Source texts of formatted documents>

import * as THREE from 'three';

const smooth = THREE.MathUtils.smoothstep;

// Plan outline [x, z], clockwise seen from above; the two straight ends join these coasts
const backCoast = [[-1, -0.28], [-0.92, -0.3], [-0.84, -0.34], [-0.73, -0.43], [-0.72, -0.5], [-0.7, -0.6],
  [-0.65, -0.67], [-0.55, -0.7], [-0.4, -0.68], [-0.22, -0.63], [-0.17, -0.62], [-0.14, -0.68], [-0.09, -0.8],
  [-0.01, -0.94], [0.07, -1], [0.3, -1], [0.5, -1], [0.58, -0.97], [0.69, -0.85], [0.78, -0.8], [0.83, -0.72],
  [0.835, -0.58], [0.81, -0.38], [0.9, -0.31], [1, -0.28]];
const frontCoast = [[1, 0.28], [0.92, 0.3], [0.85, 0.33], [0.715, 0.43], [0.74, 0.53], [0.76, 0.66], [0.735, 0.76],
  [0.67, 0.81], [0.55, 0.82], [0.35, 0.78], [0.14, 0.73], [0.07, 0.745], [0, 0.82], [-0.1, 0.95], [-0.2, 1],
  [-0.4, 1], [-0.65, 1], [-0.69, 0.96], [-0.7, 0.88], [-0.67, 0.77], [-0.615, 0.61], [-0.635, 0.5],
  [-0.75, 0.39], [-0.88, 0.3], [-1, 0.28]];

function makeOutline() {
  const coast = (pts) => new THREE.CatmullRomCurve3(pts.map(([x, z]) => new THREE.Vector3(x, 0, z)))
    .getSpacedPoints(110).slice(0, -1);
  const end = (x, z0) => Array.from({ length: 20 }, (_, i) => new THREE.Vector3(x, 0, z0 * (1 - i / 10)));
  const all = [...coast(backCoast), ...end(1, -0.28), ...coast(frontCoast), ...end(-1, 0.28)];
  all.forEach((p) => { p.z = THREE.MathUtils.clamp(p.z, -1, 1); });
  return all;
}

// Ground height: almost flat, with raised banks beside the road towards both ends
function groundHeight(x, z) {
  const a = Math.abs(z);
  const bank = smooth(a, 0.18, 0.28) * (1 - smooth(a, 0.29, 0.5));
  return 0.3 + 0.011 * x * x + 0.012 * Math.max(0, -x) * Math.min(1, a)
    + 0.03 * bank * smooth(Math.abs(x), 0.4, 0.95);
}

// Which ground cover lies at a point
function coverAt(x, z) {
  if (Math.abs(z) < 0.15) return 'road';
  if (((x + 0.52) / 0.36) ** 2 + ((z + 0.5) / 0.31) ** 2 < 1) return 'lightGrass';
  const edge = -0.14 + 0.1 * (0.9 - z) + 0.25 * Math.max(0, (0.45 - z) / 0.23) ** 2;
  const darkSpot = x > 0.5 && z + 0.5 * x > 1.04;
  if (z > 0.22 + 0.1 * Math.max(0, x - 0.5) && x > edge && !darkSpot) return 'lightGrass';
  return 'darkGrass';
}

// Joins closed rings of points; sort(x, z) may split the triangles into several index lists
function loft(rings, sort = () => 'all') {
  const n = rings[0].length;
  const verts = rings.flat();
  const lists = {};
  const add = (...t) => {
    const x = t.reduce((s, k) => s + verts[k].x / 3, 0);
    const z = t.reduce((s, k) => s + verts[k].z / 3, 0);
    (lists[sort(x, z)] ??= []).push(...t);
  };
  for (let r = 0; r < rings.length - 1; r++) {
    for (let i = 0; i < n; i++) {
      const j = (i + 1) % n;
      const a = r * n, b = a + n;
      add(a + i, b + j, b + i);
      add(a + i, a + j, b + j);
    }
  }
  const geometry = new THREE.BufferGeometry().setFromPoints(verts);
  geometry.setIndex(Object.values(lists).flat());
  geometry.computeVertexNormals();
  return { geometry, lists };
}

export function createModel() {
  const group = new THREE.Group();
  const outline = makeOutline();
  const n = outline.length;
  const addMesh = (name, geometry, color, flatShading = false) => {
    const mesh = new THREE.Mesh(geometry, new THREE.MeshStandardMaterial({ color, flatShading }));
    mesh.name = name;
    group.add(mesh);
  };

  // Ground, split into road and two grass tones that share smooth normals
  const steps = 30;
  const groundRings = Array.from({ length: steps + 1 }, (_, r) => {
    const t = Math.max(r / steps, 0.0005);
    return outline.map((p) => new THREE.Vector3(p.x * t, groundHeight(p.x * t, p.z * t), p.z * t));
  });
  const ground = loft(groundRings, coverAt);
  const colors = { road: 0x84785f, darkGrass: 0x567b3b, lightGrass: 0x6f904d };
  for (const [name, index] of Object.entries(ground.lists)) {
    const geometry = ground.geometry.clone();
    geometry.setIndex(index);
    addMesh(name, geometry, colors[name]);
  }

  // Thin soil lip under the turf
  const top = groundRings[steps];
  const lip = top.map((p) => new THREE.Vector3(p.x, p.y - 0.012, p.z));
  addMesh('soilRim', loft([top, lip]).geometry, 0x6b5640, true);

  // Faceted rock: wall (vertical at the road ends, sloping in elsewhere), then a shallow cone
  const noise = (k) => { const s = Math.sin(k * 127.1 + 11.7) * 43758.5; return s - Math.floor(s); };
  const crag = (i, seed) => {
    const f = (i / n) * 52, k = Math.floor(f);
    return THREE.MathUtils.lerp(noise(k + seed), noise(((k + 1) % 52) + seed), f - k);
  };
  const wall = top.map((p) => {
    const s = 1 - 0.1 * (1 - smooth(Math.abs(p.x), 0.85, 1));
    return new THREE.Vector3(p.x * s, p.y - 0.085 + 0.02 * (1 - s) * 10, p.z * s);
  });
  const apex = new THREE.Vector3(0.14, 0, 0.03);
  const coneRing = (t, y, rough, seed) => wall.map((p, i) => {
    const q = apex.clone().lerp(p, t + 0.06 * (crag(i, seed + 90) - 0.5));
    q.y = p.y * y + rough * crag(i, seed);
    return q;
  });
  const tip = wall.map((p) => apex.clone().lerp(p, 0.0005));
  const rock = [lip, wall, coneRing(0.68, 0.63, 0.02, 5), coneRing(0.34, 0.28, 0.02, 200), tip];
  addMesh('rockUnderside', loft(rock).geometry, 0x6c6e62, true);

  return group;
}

...

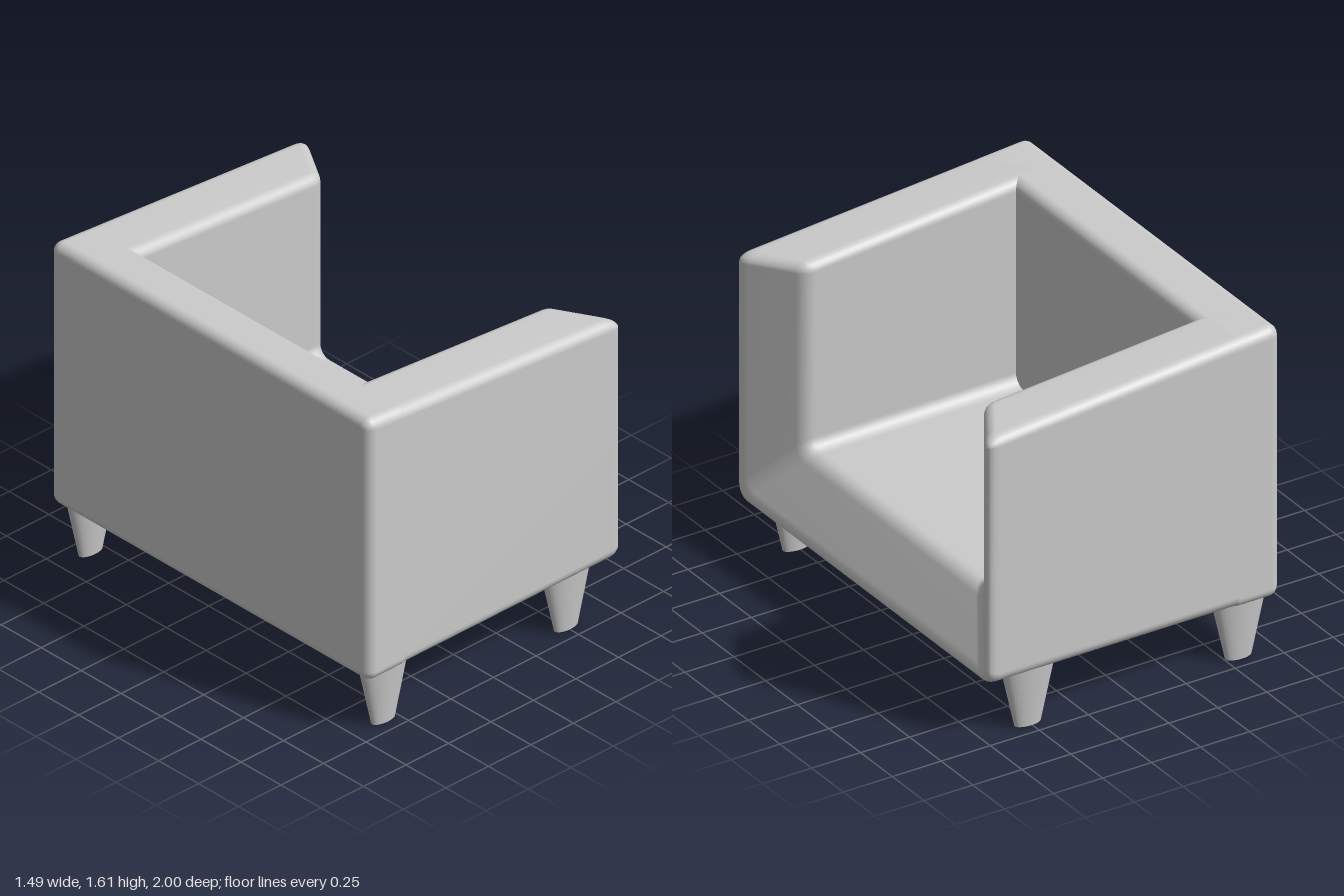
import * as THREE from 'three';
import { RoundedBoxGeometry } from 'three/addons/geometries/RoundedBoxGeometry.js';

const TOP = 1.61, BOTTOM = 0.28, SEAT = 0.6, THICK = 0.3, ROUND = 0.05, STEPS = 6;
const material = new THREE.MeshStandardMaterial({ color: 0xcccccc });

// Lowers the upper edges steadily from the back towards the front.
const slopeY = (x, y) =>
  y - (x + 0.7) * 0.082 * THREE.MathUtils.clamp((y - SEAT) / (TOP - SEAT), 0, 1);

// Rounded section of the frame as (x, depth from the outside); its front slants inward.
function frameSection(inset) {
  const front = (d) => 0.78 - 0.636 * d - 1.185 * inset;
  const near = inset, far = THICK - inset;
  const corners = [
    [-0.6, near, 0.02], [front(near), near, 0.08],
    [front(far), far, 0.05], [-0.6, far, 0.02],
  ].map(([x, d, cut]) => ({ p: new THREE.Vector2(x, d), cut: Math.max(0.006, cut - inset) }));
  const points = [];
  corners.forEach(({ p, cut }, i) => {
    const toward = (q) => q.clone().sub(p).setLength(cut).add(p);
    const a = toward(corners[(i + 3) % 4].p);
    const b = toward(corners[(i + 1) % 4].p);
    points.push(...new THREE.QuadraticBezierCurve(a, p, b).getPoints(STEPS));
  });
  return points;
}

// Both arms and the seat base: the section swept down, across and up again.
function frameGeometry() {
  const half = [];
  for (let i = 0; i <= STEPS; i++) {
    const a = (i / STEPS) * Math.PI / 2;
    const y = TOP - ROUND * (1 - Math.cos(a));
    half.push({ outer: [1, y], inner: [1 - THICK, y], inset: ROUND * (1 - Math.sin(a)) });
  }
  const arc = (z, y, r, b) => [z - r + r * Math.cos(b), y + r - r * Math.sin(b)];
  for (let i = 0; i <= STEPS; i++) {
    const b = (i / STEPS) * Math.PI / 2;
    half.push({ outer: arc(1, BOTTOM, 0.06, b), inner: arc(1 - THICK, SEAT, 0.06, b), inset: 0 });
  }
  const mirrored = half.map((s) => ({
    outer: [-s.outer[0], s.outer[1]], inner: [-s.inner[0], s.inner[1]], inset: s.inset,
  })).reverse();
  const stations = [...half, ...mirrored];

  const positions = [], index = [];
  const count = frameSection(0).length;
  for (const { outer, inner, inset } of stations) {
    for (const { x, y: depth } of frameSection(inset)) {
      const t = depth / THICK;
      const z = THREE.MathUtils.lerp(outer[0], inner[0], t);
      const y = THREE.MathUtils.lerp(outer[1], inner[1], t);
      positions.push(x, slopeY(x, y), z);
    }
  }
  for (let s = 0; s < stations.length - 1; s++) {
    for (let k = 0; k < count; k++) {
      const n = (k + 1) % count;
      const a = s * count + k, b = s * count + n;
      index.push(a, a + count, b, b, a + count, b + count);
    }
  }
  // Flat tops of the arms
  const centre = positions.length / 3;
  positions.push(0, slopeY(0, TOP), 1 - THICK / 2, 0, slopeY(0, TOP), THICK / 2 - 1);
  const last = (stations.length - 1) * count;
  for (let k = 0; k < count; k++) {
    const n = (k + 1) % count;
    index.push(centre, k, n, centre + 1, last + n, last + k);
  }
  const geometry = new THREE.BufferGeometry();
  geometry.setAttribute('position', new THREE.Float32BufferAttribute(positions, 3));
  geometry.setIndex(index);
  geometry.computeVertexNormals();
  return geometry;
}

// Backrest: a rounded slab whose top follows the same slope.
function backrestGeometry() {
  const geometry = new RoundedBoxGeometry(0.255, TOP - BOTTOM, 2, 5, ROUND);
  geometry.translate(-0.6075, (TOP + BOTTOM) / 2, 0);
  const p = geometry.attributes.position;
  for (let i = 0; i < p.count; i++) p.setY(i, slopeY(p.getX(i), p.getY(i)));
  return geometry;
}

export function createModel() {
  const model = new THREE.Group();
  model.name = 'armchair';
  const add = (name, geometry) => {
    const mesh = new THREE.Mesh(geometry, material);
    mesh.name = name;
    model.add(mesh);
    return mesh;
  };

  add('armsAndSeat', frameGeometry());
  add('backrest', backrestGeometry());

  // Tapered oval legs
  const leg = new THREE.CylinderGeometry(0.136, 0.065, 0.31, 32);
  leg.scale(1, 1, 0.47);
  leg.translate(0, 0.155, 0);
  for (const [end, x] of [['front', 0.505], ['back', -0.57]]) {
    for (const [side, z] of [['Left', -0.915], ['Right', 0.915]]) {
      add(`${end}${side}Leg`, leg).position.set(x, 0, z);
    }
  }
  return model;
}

INSTRUCTIONS TO FOLLOW> Every line above in which the word "positions" occurs needs to be copied.

PROBLEM SOLUTION>
  const positions = [], index = [];
      positions.push(x, slopeY(x, y), z);
  const centre = positions.length / 3;
  positions.push(0, slopeY(0, TOP), 1 - THICK / 2, 0, slopeY(0, TOP), THICK / 2 - 1);
  geometry.setAttribute('position', new THREE.Float32BufferAttribute(positions, 3));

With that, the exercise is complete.